··· Material for this exercise

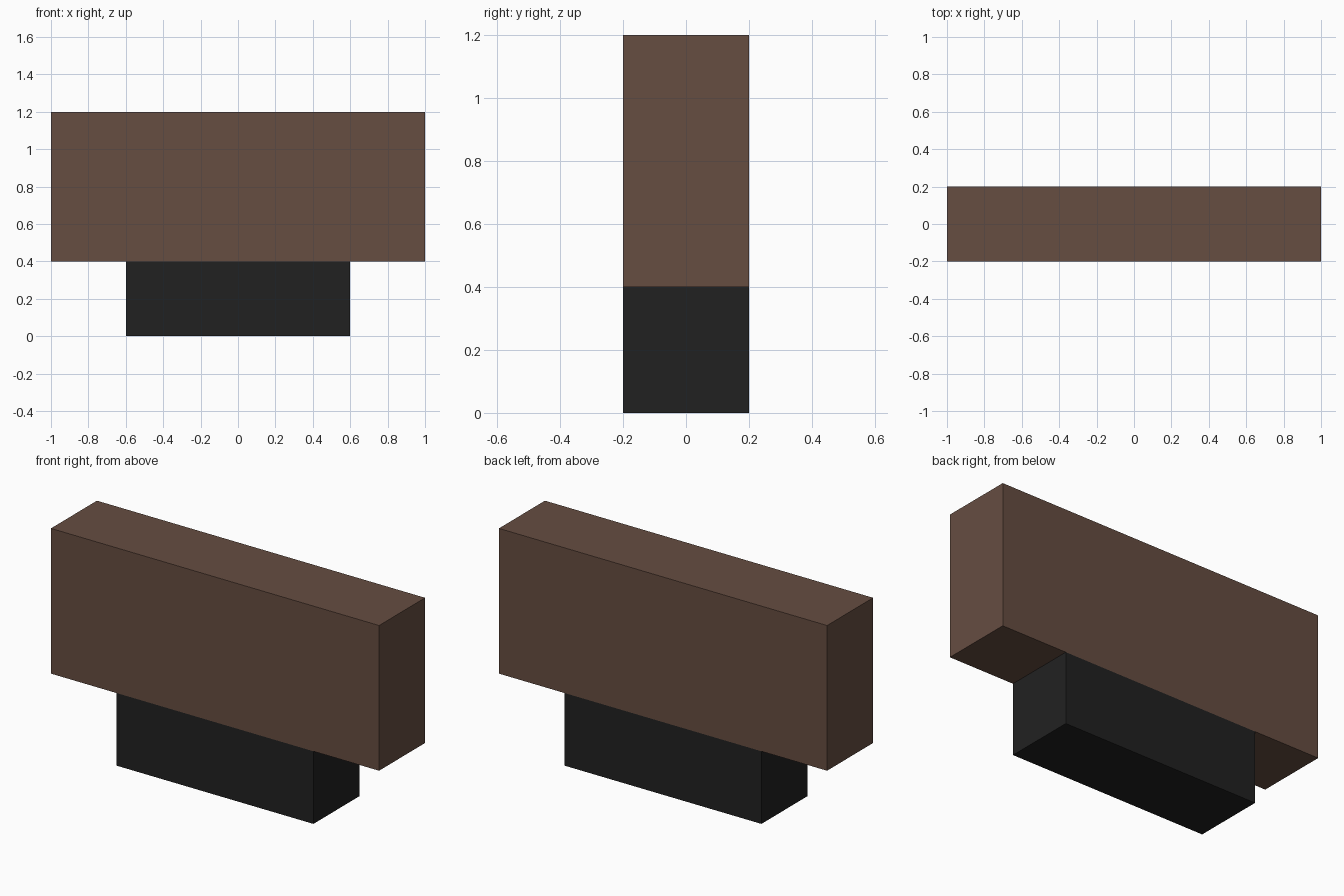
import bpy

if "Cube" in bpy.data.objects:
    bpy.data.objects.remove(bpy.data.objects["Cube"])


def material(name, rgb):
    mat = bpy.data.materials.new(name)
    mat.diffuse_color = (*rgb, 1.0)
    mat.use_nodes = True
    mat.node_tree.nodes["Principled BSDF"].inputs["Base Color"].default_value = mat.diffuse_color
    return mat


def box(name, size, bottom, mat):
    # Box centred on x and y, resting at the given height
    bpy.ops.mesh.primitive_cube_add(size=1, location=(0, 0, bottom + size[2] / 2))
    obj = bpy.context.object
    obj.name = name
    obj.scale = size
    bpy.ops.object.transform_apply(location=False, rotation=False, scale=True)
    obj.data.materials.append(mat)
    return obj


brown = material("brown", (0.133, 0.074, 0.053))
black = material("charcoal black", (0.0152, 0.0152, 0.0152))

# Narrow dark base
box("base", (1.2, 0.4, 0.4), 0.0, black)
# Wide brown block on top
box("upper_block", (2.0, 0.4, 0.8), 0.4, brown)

······

#### Activity
Exactly as written, give the line containing "(0.0152, 0.0152, 0.0152))" and all remaining lines of the records.

#### Result of the exercise
black = material("charcoal black", (0.0152, 0.0152, 0.0152))

# Narrow dark base
box("base", (1.2, 0.4, 0.4), 0.0, black)
# Wide brown block on top
box("upper_block", (2.0, 0.4, 0.8), 0.4, brown)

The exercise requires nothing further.